::: Exercise inputs :::

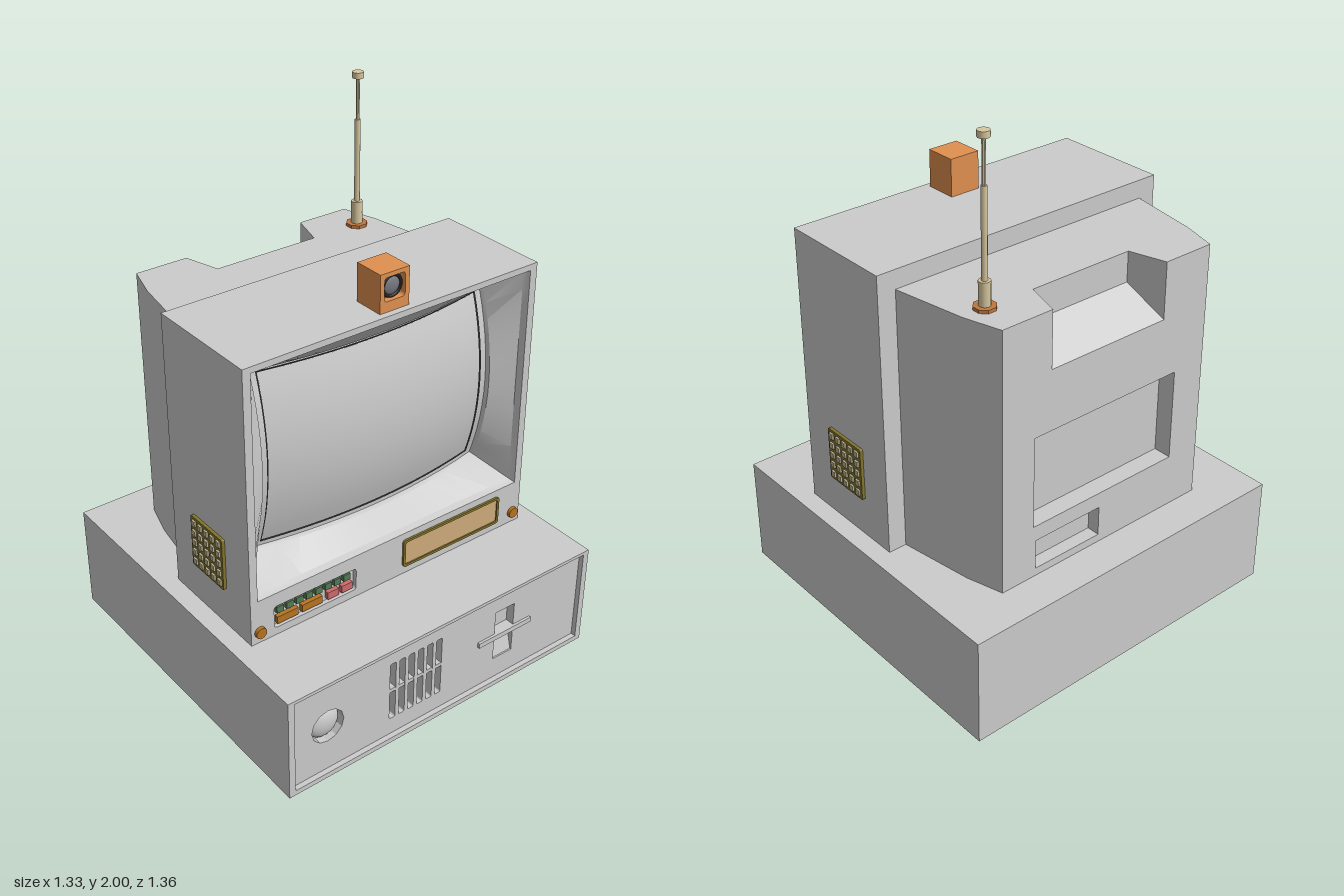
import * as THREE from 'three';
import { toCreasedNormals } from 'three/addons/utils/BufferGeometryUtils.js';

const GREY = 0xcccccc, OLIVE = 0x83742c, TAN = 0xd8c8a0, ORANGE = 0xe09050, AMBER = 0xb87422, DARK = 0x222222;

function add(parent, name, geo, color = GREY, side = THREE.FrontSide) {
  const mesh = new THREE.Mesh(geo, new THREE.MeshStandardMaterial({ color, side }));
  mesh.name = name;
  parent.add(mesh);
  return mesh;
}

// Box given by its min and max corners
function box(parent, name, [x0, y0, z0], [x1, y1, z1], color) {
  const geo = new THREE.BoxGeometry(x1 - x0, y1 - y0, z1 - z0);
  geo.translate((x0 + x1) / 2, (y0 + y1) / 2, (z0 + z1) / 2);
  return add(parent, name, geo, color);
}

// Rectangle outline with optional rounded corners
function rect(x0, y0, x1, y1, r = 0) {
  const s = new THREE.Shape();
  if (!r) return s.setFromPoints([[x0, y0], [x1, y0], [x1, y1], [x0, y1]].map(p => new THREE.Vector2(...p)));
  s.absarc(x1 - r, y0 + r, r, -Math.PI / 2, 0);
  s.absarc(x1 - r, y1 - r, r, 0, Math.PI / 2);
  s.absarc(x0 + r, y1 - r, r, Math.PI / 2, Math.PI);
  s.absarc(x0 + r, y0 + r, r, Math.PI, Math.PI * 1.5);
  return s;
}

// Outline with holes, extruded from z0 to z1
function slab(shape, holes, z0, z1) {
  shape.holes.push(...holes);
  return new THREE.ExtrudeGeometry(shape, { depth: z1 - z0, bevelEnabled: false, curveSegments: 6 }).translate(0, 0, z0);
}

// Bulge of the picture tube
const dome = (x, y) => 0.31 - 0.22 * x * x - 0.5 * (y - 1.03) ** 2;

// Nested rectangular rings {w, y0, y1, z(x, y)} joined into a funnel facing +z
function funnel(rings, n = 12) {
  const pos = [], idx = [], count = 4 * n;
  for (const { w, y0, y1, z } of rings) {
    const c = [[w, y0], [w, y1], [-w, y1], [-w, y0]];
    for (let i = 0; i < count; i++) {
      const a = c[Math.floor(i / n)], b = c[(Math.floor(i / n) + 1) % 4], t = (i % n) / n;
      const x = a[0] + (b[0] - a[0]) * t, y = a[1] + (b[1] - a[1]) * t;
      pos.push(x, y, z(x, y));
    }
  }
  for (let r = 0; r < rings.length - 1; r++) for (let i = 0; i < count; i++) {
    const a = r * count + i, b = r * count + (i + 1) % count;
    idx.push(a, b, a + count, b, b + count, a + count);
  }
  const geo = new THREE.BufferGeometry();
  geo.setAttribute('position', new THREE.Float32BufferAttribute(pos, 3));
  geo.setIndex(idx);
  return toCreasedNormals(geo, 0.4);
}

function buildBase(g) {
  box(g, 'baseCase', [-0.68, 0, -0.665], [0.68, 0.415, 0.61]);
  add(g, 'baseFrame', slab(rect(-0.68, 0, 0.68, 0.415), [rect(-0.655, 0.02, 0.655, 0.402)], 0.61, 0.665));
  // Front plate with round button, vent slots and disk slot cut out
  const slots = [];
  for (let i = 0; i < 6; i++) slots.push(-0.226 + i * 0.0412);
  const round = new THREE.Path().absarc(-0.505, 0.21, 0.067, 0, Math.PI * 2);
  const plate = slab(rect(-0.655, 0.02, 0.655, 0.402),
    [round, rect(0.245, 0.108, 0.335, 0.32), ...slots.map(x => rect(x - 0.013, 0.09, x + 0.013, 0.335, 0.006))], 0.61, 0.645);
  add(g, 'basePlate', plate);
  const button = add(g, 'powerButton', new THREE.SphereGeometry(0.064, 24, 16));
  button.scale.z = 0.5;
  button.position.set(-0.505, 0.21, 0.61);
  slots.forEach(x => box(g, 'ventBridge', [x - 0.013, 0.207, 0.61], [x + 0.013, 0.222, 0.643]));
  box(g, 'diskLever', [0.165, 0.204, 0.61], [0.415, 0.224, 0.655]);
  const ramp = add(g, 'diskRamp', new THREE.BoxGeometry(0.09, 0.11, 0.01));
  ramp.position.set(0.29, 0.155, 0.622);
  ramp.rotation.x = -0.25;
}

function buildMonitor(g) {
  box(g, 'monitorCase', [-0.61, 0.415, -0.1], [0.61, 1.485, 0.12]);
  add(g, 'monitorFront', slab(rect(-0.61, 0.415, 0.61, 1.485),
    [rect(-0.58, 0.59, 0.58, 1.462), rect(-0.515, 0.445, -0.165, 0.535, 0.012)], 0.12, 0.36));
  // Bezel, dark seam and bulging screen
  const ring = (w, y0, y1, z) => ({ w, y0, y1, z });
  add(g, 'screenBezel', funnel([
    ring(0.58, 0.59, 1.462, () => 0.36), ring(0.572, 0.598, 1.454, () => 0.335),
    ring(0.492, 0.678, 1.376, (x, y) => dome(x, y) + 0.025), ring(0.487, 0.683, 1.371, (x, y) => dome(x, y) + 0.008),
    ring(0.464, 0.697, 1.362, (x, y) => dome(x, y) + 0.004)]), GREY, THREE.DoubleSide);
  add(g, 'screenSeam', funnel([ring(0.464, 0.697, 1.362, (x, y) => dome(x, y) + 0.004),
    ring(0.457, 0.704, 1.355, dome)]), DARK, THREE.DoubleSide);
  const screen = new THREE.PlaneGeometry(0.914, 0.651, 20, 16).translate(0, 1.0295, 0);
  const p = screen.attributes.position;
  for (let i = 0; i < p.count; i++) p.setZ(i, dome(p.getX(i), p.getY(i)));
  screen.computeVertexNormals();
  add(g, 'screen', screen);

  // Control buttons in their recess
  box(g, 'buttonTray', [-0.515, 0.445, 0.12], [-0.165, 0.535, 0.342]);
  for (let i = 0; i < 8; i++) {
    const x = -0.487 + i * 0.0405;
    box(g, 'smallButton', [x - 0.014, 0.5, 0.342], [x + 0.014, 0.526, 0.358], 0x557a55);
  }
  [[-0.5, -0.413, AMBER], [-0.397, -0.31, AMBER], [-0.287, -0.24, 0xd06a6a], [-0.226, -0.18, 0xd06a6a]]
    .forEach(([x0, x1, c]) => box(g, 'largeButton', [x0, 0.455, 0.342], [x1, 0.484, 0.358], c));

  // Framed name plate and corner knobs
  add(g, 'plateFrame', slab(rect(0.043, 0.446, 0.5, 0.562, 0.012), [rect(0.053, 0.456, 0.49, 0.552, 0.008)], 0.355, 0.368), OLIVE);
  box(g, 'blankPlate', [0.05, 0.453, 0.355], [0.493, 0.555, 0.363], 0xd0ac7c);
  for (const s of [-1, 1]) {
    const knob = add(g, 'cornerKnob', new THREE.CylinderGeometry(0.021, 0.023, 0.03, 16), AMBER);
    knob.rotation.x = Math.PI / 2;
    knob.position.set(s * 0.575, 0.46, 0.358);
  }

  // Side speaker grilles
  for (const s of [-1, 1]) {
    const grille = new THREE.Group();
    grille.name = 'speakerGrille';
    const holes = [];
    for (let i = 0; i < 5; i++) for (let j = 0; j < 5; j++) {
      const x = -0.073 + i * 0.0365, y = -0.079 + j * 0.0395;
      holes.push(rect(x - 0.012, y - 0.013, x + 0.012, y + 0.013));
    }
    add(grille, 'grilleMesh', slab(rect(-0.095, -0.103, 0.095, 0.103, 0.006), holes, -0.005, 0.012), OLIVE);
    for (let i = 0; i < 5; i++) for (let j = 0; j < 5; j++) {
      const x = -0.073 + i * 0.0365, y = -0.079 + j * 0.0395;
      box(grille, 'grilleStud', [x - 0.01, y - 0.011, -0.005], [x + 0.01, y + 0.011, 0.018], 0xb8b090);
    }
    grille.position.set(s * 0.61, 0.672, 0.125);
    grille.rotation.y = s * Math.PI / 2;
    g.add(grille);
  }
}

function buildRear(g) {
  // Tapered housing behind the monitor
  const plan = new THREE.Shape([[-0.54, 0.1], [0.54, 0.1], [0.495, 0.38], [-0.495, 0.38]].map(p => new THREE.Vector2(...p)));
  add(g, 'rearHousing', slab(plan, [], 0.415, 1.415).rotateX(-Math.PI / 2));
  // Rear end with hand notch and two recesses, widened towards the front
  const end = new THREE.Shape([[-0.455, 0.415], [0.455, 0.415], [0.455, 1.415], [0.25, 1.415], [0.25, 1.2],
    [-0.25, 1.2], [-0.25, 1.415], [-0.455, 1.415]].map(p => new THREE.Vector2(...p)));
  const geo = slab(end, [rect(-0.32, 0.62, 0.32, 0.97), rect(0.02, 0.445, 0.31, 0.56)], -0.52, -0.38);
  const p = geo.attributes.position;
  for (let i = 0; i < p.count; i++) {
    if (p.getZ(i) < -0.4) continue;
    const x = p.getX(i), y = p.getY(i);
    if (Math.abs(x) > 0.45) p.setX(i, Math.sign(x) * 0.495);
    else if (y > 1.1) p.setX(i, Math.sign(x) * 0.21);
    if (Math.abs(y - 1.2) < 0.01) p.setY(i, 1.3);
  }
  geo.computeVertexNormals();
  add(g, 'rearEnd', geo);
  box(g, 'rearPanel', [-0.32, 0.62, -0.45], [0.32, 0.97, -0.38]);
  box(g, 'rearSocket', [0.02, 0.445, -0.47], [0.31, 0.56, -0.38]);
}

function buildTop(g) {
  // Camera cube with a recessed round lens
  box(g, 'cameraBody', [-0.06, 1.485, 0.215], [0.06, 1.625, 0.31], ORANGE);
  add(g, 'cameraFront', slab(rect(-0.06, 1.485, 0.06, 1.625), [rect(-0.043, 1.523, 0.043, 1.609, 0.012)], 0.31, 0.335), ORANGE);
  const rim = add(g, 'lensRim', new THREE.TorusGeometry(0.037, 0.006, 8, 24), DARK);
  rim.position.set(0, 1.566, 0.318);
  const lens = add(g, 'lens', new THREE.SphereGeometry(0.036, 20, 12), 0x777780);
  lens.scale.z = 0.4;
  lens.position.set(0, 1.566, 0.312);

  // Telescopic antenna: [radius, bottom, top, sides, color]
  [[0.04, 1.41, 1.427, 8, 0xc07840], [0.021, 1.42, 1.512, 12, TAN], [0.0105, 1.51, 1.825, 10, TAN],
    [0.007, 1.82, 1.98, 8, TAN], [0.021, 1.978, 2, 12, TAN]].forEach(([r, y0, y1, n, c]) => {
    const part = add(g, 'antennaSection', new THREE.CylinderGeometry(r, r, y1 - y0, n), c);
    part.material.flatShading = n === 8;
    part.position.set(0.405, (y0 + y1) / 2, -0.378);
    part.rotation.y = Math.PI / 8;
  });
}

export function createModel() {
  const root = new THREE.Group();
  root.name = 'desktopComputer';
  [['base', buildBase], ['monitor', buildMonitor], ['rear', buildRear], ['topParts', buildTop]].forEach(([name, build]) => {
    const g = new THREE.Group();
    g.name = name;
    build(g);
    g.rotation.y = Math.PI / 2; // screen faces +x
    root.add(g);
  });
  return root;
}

:::

Problem details. An exact restatement of the lines from the one with "part.material.flatShading = n === 8;" through the last line of the data is the only acceptable answer.

Your response.
    part.material.flatShading = n === 8;
    part.position.set(0.405, (y0 + y1) / 2, -0.378);
    part.rotation.y = Math.PI / 8;
  });
}

export function createModel() {
  const root = new THREE.Group();
  root.name = 'desktopComputer';
  [['base', buildBase], ['monitor', buildMonitor], ['rear', buildRear], ['topParts', buildTop]].forEach(([name, build]) => {
    const g = new THREE.Group();
    g.name = name;
    build(g);
    g.rotation.y = Math.PI / 2; // screen faces +x
    root.add(g);
  });
  return root;
}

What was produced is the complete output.